** WHAT IS BEING ASKED **
The reply should consist of the line containing "v.co.z = COLLAR_HIGH" and all lines after it in the listing below, reproduced exactly and nothing more.

BEGIN

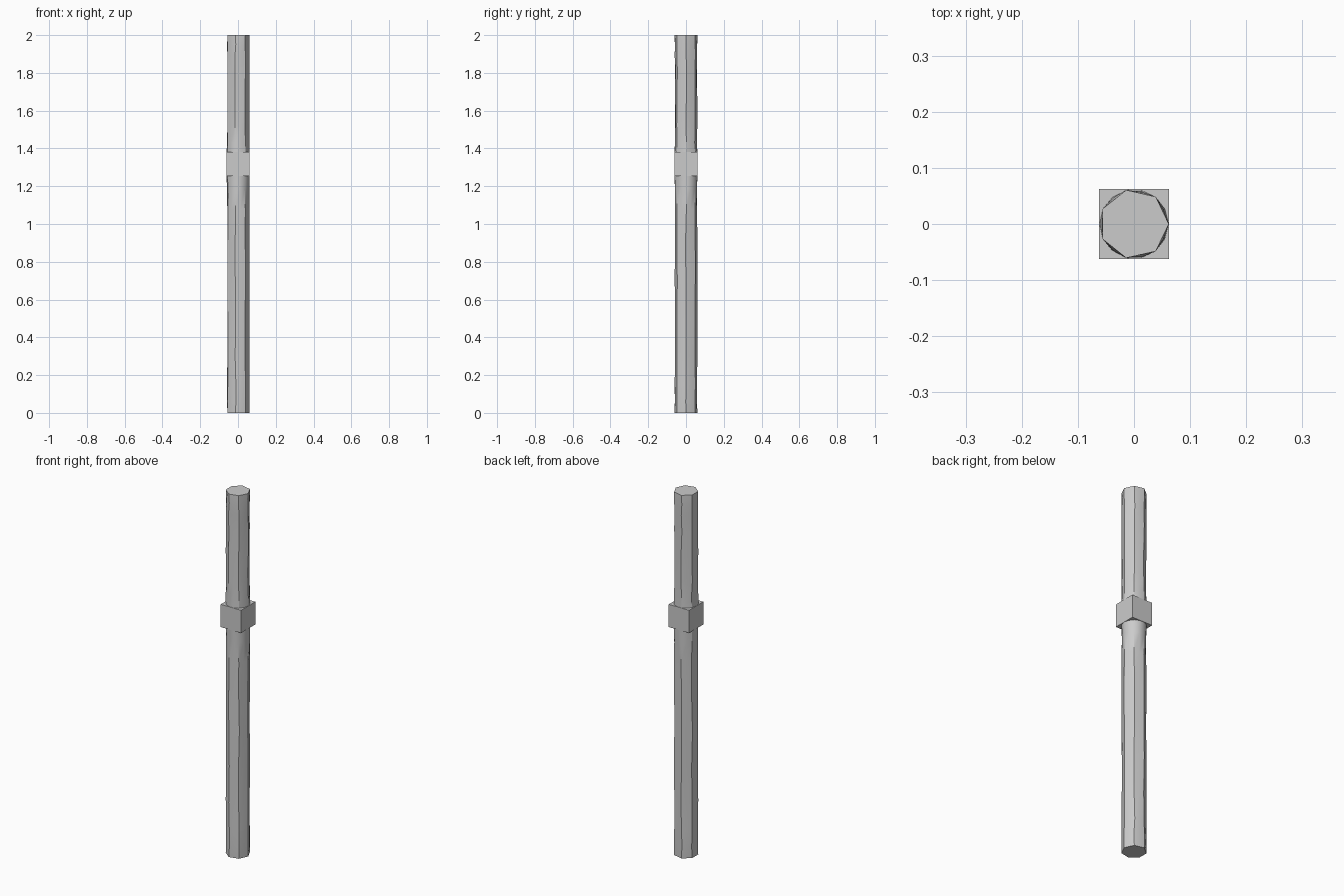
import bpy, bmesh, math, random

random.seed(4)
cube = bpy.data.objects.get("Cube")
if cube:
    bpy.data.objects.remove(cube, do_unlink=True)

RADIUS = 0.062
SIDES = 7
COLLAR_LOW, COLLAR_HIGH = 1.255, 1.38

grey = bpy.data.materials.new("plain grey")
grey.use_nodes = True
colour = (0.6, 0.6, 0.6, 1)
grey.diffuse_color = colour
grey.node_tree.nodes["Principled BSDF"].inputs["Base Color"].default_value = colour


def add_object(name, bm):
    bmesh.ops.recalc_face_normals(bm, faces=bm.faces)
    mesh = bpy.data.meshes.new(name)
    bm.to_mesh(mesh)
    bm.free()
    mesh.materials.append(grey)
    obj = bpy.data.objects.new(name, mesh)
    bpy.context.collection.objects.link(obj)
    return obj


def hewn_pole(name, heights, bulges):
    """Seven-sided pole whose flats swell towards round by the given bulges."""
    bm = bmesh.new()
    flat = RADIUS * math.cos(math.pi / SIDES)
    rings = []
    for i, (z, bulge) in enumerate(zip(heights, bulges)):
        inner = 0 < i < len(heights) - 1
        ring = []
        for k in range(SIDES * 2):
            angle = math.pi * k / SIDES
            if k % 2:
                swell = bulge * random.uniform(0.3, 1) if inner else bulge
                r = flat + (RADIUS - flat) * swell
            else:
                r = RADIUS
                if inner:
                    angle += random.uniform(-0.05, 0.05)
                    r -= random.uniform(0, 0.002)
            ring.append(bm.verts.new((r * math.cos(angle), r * math.sin(angle), z)))
        rings.append(ring)
    count = SIDES * 2
    for low, high in zip(rings, rings[1:]):
        for k in range(count):
            n = (k + 1) % count
            bm.faces.new((low[k], low[n], high[n], high[k]))
    bm.faces.new(rings[0][::-1])
    bm.faces.new(rings[-1])
    obj = add_object(name, bm)
    bpy.ops.object.select_all(action="DESELECT")
    obj.select_set(True)
    bpy.context.view_layer.objects.active = obj
    bpy.ops.object.shade_smooth_by_angle(angle=math.radians(30))


# Lower and upper shaft, rounder beside the collar and just inside the ends
hewn_pole("lower_shaft",
          [0, 0.06, 0.15, 0.3, 0.5, 0.7, 0.9, 1.08, 1.19, 1.26],
          [0, 0.8, 0.4, 0.05, 0, 0.1, 0, 0.2, 0.8, 0.9])
hewn_pole("upper_shaft",
          [1.375, 1.43, 1.52, 1.66, 1.8, 1.89, 1.95, 2],
          [0.9, 0.8, 0.3, 0, 0.1, 0.3, 0.8, 0])

# Square collar
bm = bmesh.new()
bmesh.ops.create_cube(bm, size=1)
for v in bm.verts:
    v.co.x *= 2 * RADIUS
    v.co.y *= 2 * RADIUS
    v.co.z = COLLAR_HIGH if v.co.z > 0 else COLLAR_LOW
add_object("square_collar", bm)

END

** RESPONSE AREA **
    v.co.z = COLLAR_HIGH if v.co.z > 0 else COLLAR_LOW
add_object("square_collar", bm)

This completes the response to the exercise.